Latina/o Studies

Faculty Organizers: 

  • Stephen Pitti, Professor of History and American Studies, Director, Yale Center for the Study of Race, Indigeneity, and Transnational Migration
  • Alicia Schmidt Camacho, Professor of American Studies and Ethnicity, Race & Migration

This working group is a continuous workshop for graduate students in American Studies, History, African American Studies, and related fields. This group devotes the fall term to intensive reading and discussion of important interdisciplinary texts in Latina/o studies. Students interested in participating should contact

Race and Slavery in the Atlantic World

Faculty Organizer: Edward Rugemer, Associate Professor of History and African American Studies

This working group, housed within the Gilder Lehrman Center for the Study of Slavery, Resistance, and Abolition (GLC), is supported by the Yale Center for the Study of Race, Indigeneity and Transnational Migration. It is open to Yale affiliates interested in slavery and related subjects in North America, Latin America and the Caribbean, Europe and Africa before 1900.

Social Text

Faculty organizers:

Tavia Nyong’o, Professor of African American Studies, American Studies, and Theater Studies; Co-editor of Social Text

Michael Denning, William R. Kenan Jr. Professor of American Studies and English

The Social Text working group is associated with the journal Social Text, a quarterly scholarly journal forging creative connections between critical theory and political practice.

Whiteness in the Americas

Faculty Organizers:

  • Ana Y. Ramos-Zayas, Professor of American Studies, Ethnicity, Race, and Migration, and Women’s, Gender, and Sexuality Studies
  • Carlos Vargas-Ramos, Research Associate at the Center for Puerto Rican Studies (Hunter College-CUNY)

The goal of this workshop is to bring together scholars, from a variety of disciplines and institutions, who are interested in generating knowledge about the multiple manifestations and transmutations of white privilege in the Americas. We hope that participating scholars examine whiteness at multiple intersections, including along class, gender, sexuality, nationality, color lines. In particular, we want to encourage the participation of scholars whose areas of historical, sociological, political, literary, or ethnographic interest is “the Americas,” the term we use not only to de-stabilize the dominant correspondence between the U.S. and “America,” but also a term that is particularly effective in recognizing the historically, cultural, and sociological interconnectedness among Latina/o populations in the U.S. and populations in South and Central American and Caribbean countries. Thus, we encourage submissions by scholars interested on how white identity formation, whiteness, and privilege operate in Central and South America and the Caribbean as well as among populations of Latin American origin and descent in the United States.

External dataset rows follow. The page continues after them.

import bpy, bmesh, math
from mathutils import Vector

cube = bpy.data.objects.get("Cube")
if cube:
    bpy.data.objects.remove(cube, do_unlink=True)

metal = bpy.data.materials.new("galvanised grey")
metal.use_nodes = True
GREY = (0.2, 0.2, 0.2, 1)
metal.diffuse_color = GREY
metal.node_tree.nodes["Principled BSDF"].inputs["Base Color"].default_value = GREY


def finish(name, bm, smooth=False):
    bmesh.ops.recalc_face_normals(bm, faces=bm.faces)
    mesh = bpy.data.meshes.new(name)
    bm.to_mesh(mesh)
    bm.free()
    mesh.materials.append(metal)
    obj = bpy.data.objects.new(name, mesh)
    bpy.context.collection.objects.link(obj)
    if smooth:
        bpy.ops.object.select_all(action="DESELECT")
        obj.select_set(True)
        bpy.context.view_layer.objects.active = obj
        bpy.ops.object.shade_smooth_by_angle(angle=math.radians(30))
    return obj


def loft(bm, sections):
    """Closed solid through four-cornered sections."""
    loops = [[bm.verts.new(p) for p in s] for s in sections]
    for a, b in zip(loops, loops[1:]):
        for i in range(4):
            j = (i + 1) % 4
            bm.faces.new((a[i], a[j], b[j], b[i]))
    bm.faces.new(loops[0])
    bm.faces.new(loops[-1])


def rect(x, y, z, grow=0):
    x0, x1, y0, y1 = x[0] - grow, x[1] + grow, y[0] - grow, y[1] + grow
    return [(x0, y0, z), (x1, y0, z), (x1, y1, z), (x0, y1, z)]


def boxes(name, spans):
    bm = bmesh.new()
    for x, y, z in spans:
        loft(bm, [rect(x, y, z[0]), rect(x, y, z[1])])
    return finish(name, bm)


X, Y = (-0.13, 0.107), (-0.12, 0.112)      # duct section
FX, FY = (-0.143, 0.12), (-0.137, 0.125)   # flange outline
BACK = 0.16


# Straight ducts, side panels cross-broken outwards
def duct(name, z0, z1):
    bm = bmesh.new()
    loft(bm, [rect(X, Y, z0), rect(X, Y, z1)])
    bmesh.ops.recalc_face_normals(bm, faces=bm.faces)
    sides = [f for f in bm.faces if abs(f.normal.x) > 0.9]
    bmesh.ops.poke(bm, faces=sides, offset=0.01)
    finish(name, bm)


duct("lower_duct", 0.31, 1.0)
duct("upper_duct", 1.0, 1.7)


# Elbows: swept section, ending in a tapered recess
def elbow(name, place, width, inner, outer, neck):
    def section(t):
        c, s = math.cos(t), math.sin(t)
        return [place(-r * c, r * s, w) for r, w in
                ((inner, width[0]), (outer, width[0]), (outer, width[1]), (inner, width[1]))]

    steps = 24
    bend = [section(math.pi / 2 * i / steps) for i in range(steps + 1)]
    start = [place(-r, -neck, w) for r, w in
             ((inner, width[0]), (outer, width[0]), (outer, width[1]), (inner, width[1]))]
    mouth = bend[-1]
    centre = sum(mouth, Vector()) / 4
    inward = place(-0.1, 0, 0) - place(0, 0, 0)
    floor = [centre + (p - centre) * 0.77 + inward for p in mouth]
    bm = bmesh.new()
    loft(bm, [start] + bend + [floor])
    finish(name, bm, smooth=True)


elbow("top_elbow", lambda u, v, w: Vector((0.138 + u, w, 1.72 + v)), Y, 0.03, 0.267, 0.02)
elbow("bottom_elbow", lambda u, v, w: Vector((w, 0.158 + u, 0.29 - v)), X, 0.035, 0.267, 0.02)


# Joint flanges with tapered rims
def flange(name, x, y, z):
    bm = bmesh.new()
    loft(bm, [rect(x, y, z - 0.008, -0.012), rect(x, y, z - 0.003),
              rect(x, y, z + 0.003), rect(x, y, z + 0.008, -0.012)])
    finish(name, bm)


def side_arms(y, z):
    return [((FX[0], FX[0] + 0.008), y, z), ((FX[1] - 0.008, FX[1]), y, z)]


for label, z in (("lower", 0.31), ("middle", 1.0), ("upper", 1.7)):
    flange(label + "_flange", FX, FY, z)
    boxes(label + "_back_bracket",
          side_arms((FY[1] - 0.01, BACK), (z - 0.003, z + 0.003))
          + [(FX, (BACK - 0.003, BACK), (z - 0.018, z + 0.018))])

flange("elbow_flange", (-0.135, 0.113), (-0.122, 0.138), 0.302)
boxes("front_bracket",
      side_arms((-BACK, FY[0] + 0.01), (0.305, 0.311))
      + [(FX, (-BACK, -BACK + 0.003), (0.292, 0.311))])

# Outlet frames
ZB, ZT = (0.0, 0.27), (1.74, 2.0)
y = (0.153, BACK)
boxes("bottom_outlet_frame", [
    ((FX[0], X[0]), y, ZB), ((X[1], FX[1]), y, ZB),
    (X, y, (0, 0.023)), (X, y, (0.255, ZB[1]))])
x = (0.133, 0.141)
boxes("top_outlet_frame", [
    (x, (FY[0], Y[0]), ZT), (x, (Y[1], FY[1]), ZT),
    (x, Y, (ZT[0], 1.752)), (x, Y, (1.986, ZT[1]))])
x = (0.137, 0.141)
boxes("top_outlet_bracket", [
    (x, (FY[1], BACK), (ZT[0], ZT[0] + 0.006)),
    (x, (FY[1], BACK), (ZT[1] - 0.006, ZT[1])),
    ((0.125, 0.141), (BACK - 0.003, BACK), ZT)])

Yale Group for the Study of Native America (YGSNA)

Faculty Organizer: Ned Blackhawk, Professor of History and American Studies

The Yale Group for the Study of Native America (YGSNA) began in 2003 as an interdisciplinary working group interested in topics relating to Native America. It has become Yale’s overarching graduate student as well as scholarly working group dedicated to study of Native American and Indigenous peoples. Generally meeting twice a month during the academic year and usually on Tuesdays, YGSNA showcases works in progress and is composed of graduate students, faculty, and staff from across Yale. National speakers in the humanities, the fields of law and journalism, and other scholarly disciplines have also presented at YGSNA.

Black Feminist Theory Working Group

This working group is a space for faculty and graduate students working on Black Feminist Theory. The group gathers two times a month to discuss texts in Black Feminist Theory, and provide a space for its members to present their work as the year progresses. It is open to Yale faculty and graduate students who are interested in the black feminist movement and related subjects.